Billed as a newly-discovered piece by Irish novelist and dramatist Oscar Wilde, Constance is the story of the loyal and faithful wife of a rich industrialist, who is forced to endure the humiliating consequences of her husband’s illicit encounters with another woman.
Unsurprisingly, news of the production has caused consternation and disbelief in some quarters, with many doubting the play's provenance.
So, the big question is: Did Oscar Wilde really write this play?
The play’s producers are adamant that he did. The drama was written, they claim, after Wilde’s release from prison in 1897, where he served two years hard labour having being found guilty of sodomy and ‘gross indecency’.
The back-story of this play is just as intriguing as the play itself. It is claimed that Wilde conceived the piece before his imprisonment and, desperate for money upon his release, sold the ‘exclusive’ rights to several different people.
Here the trail gets a little murky. Charles Osborne, the writer and theatre critic, who is responsible for unearthing this ‘lost’ treasure, maintains that, upon his death, Wilde’s completed manuscript was entrusted to his friend, the American actress Cora Brown Potter and she in turn passed it onto the French writer Guillot de Saix.
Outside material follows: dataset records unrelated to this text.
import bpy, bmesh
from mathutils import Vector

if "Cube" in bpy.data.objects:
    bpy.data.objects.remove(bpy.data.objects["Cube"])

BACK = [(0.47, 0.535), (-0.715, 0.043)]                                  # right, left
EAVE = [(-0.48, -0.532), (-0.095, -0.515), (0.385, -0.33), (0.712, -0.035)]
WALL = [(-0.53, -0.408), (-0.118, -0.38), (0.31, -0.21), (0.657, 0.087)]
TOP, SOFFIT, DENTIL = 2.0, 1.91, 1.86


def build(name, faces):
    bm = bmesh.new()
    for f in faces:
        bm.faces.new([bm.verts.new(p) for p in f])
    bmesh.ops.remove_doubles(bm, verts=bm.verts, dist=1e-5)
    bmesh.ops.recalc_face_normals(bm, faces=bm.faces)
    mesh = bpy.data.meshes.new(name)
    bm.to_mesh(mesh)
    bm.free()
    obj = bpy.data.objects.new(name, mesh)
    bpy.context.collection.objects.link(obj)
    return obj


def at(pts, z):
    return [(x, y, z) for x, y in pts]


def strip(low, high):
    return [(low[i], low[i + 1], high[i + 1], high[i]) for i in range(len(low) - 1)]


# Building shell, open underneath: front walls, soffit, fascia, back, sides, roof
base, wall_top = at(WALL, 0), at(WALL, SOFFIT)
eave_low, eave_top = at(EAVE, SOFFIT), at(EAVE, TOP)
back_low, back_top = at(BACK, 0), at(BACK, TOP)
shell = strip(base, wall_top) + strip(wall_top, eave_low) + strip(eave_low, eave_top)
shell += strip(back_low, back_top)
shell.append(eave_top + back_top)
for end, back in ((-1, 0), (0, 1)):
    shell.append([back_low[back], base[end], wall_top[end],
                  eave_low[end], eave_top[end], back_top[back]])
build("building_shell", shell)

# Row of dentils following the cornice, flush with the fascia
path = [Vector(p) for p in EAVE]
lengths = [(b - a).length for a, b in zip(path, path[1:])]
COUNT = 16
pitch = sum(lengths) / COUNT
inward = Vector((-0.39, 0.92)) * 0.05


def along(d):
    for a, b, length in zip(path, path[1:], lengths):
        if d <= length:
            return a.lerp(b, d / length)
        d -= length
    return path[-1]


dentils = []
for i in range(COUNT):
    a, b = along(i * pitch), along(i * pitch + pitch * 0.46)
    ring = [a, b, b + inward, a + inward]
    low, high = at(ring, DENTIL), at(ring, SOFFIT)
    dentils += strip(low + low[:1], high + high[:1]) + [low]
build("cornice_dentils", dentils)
De Saix and his colleague Henri de Briel then translated the manuscript into French, and published it in a literary magazine in 1954. (The original English manuscript has never been recovered - it was, according to Osborne, destroyed during the Second World War.)
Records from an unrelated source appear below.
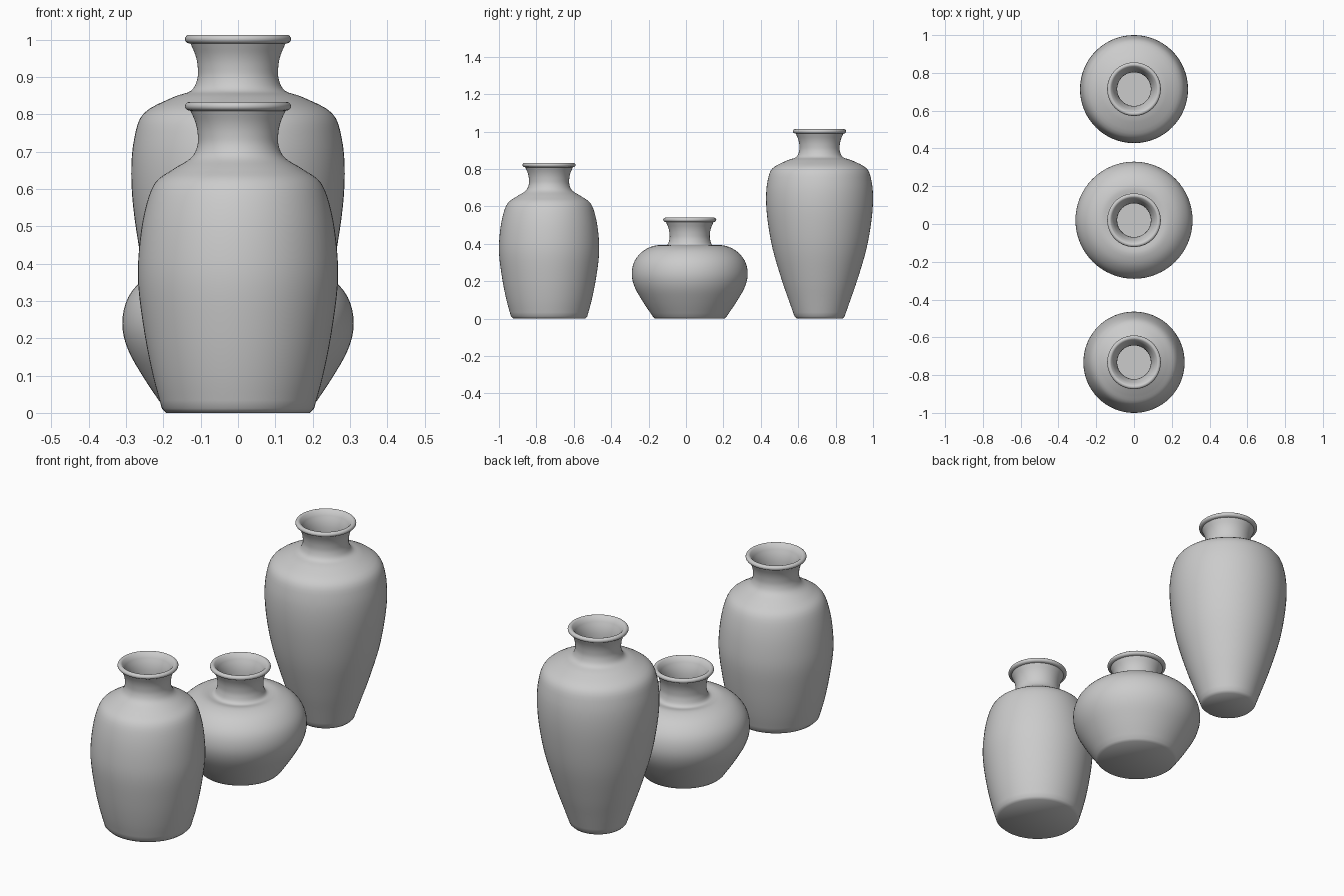
import bpy
import bmesh
import math
from mathutils import Vector

cube = bpy.data.objects.get("Cube")
if cube:
    bpy.data.objects.remove(cube, do_unlink=True)

SEGMENTS = 64
WALL = 0.018

clay = bpy.data.materials.new("grey_clay")
clay.use_nodes = True
GREY = (0.6, 0.6, 0.6, 1)
clay.diffuse_color = GREY
clay.node_tree.nodes["Principled BSDF"].inputs["Base Color"].default_value = GREY


def smooth_path(points, steps=4):
    """Pass a smooth curve through the (radius, height) points."""
    p = [Vector(q) for q in points]
    p = [2 * p[0] - p[1]] + p + [2 * p[-1] - p[-2]]
    path = []
    for a, b, c, d in zip(p, p[1:], p[2:], p[3:]):
        for i in range(steps):
            t = i / steps
            path.append(0.5 * (2 * b + (c - a) * t
                               + (2 * a - 5 * b + 4 * c - d) * t ** 2
                               + (3 * b - a - 3 * c + d) * t ** 3))
    return path + [p[-2]]


def inset_path(path, distance):
    """Shift the wall inwards along its normals."""
    inner = []
    for i, point in enumerate(path):
        along = path[min(i + 1, len(path) - 1)] - path[max(i - 1, 0)]
        along.normalize()
        inner.append(point + Vector((-along.y, along.x)) * distance)
    return inner


def make_vase(name, y, foot, body, lip_height):
    # Outer wall from the foot to the underside of the lip
    outer = smooth_path(body)
    # Rounded lip
    lip = [Vector((0.13 + 0.012 * math.cos(a), lip_height + 0.0115 * math.sin(a)))
           for a in [math.radians(d) for d in range(-80, 141, 20)]]
    # Inner wall down to a flat floor
    inner = [q for q in reversed(inset_path(outer, WALL)) if q.y > 0.03]
    profile = [Vector((0, 0)), Vector((foot, 0))] + outer + lip + inner
    profile += [Vector((inner[-1].x - 0.01, 0.02)), Vector((0, 0.02))]

    bm = bmesh.new()
    verts = [bm.verts.new((q.x, 0, q.y)) for q in profile]
    edges = [bm.edges.new(pair) for pair in zip(verts, verts[1:])]
    bmesh.ops.spin(bm, geom=verts + edges, cent=(0, 0, 0), axis=(0, 0, 1),
                   angle=math.tau, steps=SEGMENTS, use_merge=True)
    bmesh.ops.remove_doubles(bm, verts=bm.verts, dist=0.0002)
    bmesh.ops.recalc_face_normals(bm, faces=bm.faces)
    mesh = bpy.data.meshes.new(name)
    bm.to_mesh(mesh)
    bm.free()
    mesh.materials.append(clay)
    vase = bpy.data.objects.new(name, mesh)
    vase.location.y = y
    bpy.context.collection.objects.link(vase)

    bpy.ops.object.select_all(action="DESELECT")
    vase.select_set(True)
    bpy.context.view_layer.objects.active = vase
    bpy.ops.object.shade_smooth_by_angle(angle=math.radians(50))


def neck(top):
    """The same flared neck sits on every vase."""
    return [(0.126, top - 0.15), (0.109, top - 0.118), (0.108, top - 0.085),
            (0.114, top - 0.055), (0.127, top - 0.024)]


make_vase("medium_vase", -0.732, 0.192,
          [(0.204, 0.012), (0.228, 0.1), (0.25, 0.21), (0.267, 0.34),
           (0.265, 0.44), (0.25, 0.54), (0.223, 0.615), (0.175, 0.652)]
          + neck(0.833), 0.8215)
make_vase("squat_vase", 0.02, 0.185,
          [(0.196, 0.01), (0.25, 0.09), (0.295, 0.17), (0.31, 0.24),
           (0.294, 0.31), (0.245, 0.365), (0.18, 0.392)]
          + neck(0.54), 0.5285)
make_vase("tall_vase", 0.714, 0.122,
          [(0.134, 0.012), (0.165, 0.1), (0.203, 0.21), (0.25, 0.37),
           (0.277, 0.52), (0.286, 0.64), (0.278, 0.735), (0.252, 0.803),
           (0.175, 0.845)]
          + neck(1.013), 1.0015)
|The King's Head Theatre|
In an interview with Channel 4 news, Holland casts doubt over Osborne's claims. He insists that, after his grandfather's release from prison, his physical and mental health was in rapid decline, and as such, he had lost any compulsion to write.
Holland concedes that Wilde had indeed conceived the play before his imprisonment, but maintains that he only ever got as far as writing a synopsis. As evidence of this, he points to a number of letters between his grandfather and Cora Brown Potter, in which she asks him if he is ever going to write the play he had promised her. Also, in various other correspondences, Wilde refers to the play only as ‘le scénario’ or ‘le scénario développé’.
So, is Constance the real thing, written by the hand of Oscar Wilde in the months before he died? Or is it an elaborate hoax, possibly perpetrated by de Saix and de Briel?
Call me cynical, but my money is on the latter …